By Rod Nickel and Randall Palmer
CALGARY/MONTREAL (Reuters) - Canadians look set for political change on Monday as polls showed a strong prospect that Conservative Prime Minister Stephen Harper's government will be ousted, or reduced to a minority, amid a late surge by Liberal rival Justin Trudeau.
The 11-week campaign was considered too close to call for nearly two months, a virtual tie between the Conservatives, Liberals and left-leaning New Democratic Party (NDP).
But the emergence of Trudeau, the 43-year-old son of former Prime Minister Pierre Trudeau, as frontrunner in recent polls has much of Canada's national media writing Harper's political obituary after nine years in office.

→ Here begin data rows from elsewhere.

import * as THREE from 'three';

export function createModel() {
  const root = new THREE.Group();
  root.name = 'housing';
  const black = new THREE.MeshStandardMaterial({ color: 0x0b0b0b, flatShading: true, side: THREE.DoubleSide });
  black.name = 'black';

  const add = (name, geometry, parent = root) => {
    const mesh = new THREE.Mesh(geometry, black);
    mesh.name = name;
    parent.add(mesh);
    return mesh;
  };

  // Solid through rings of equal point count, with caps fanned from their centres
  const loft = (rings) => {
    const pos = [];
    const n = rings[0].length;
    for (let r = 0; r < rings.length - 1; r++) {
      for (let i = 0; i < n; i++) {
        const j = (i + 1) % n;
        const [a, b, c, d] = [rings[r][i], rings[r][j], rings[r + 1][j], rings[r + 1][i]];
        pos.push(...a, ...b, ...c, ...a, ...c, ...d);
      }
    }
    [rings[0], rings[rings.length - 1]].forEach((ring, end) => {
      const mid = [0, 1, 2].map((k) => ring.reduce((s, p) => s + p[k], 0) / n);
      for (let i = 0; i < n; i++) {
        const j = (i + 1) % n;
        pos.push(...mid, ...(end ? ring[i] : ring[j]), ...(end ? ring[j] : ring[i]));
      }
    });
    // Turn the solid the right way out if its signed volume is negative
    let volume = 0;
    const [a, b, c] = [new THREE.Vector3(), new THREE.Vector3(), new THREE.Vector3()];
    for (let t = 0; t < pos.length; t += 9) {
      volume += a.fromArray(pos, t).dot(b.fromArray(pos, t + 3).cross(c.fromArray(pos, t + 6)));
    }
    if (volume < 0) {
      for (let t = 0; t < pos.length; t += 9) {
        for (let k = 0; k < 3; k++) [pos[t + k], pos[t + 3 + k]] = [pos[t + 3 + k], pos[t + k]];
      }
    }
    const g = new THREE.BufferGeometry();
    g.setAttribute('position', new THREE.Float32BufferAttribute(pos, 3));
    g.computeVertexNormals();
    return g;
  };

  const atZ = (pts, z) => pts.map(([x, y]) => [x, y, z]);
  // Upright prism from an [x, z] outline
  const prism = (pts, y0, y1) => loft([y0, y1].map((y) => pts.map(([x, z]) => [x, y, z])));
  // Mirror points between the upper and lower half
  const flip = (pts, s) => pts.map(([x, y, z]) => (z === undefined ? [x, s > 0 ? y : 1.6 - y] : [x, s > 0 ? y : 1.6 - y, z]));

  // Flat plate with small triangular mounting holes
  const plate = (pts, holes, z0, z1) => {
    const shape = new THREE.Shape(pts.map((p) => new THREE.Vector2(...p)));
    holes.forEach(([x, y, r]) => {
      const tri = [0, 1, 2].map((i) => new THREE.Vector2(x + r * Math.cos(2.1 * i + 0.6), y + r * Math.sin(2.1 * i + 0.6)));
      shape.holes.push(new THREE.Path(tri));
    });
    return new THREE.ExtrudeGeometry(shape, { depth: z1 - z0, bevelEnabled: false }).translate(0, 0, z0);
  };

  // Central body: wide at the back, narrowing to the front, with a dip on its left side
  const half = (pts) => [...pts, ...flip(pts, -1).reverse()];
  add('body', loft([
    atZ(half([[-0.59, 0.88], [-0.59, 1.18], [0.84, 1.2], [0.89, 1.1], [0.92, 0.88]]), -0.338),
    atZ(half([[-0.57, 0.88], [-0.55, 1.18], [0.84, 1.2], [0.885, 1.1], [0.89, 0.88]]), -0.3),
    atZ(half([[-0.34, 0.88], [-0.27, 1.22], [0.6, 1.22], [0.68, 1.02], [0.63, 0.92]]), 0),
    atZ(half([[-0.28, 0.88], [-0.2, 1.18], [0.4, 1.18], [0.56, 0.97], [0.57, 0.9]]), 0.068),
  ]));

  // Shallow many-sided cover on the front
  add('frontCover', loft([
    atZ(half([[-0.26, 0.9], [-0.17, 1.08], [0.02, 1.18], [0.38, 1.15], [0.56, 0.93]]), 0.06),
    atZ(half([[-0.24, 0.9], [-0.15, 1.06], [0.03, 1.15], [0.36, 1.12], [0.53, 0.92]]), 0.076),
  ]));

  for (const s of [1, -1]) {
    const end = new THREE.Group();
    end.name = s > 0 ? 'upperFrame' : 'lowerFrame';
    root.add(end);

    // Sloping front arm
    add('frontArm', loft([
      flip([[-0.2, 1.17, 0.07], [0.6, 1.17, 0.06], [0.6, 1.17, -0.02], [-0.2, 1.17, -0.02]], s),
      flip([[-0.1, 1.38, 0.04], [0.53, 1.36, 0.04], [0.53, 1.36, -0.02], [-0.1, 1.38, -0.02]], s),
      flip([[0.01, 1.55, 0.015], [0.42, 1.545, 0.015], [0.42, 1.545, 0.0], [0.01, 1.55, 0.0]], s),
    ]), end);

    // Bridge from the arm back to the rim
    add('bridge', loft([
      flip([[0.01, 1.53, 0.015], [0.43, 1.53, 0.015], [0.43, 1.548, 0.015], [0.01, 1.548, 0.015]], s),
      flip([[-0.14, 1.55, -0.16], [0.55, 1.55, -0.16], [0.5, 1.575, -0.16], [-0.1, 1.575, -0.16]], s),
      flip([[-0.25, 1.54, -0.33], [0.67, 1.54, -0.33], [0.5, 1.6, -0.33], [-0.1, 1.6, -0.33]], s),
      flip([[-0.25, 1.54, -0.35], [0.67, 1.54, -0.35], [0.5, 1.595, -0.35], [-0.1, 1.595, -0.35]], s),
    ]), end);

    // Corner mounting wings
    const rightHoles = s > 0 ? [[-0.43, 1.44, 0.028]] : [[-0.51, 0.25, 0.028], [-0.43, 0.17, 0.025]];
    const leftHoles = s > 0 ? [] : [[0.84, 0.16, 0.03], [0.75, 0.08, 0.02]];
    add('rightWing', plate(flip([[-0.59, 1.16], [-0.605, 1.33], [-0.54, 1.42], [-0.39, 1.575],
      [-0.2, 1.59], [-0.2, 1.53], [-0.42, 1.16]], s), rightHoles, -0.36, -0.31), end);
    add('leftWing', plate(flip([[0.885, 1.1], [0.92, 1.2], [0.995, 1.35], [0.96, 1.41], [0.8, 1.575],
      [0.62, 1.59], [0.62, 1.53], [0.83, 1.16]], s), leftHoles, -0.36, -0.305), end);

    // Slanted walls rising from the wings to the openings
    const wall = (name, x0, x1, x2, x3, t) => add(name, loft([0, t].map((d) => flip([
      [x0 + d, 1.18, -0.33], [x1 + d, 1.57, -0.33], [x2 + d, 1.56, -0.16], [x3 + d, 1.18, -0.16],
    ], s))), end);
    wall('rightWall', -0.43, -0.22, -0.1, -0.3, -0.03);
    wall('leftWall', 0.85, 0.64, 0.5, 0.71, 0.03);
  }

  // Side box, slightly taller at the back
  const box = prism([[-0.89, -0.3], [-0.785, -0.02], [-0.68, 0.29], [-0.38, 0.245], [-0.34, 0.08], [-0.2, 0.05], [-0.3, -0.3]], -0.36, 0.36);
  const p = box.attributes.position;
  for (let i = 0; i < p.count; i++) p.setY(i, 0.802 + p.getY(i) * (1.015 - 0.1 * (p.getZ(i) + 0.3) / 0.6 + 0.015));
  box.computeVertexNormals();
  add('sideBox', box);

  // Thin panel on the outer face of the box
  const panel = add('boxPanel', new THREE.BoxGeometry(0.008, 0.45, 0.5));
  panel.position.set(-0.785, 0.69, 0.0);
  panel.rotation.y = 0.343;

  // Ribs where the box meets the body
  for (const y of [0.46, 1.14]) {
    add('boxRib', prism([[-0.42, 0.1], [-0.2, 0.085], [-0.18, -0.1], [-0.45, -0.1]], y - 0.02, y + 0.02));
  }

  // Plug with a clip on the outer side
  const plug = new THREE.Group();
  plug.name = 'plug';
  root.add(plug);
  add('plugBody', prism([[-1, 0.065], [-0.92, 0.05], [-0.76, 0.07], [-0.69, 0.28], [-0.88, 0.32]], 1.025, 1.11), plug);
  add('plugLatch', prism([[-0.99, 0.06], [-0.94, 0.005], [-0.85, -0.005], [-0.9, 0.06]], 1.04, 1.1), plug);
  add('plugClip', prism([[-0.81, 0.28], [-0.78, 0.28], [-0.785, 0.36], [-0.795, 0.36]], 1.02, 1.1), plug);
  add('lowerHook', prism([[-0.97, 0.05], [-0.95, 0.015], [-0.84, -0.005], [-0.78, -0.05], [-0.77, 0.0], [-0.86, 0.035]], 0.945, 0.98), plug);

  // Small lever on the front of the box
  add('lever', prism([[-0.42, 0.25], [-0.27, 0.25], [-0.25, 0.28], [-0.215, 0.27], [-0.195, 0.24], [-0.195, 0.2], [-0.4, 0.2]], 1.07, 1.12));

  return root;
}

Still, a potential three-way split in votes means it will be hard for either the Conservatives or center-left Liberals to win a majority of seats. A minority victory would likely presage another election in less than two years.
The Conservatives also tend to surpass poll forecasts, in part because of a strong get-out-the-vote machine. Harper exceeded expectations by winning a majority in 2011 after two minorities in 2006 and 2008.
The NDP, an early favorite to win, has faded to third place but could play a major powerbroker role in a minority situation. The NDP has said it would topple a Harper government at the earliest opportunity but would likely cooperate with a Liberal minority government, at least in part, to delay a costly new election.
The election could be decided once polls close in Ontario and Quebec, Canada's two largest provinces who hold a combined 199 seats of the 338-seat Parliament, at 9:30 p.m. ET. A close election could make the Pacific province of British Columbia the decider. Polls there close at 10 p.m. ET.
Political pundits began to speculate on the makeup of a Trudeau government in the final weekend of the campaign while pondering what caused the downfall of Harper, 56, who has been criticized for his aloof personality but won credit for economic management in a decade of global fiscal uncertainty.
"Either his Conservative Party will win a small plurality of parliamentary seats in Monday's election, but then be defeated in the House of Commons, or his party will win fewer seats than the Liberals and hand over power," Globe and Mail columnist Jeffrey Simpson wrote. "Either way, time will soon be up for the Prime Minister."
If he wins, Trudeau has said he will run small deficits to invest in infrastructure and boost Canada's economic growth, which has been anemic for years. He has also promised to follow a more multi-lateral approach on the global stage than did Harper and repair Canada's relationship with the United States.
Harper's campaign has focused on himself, with Conservative ministers making rock-star-style introductions of the prime minister at rallies. If he wins, Harper would be the first Canadian prime minister since 1908 to triumph in four consecutive elections.
(Reporting by Andrea Hopkins; Editing by Michael Perry)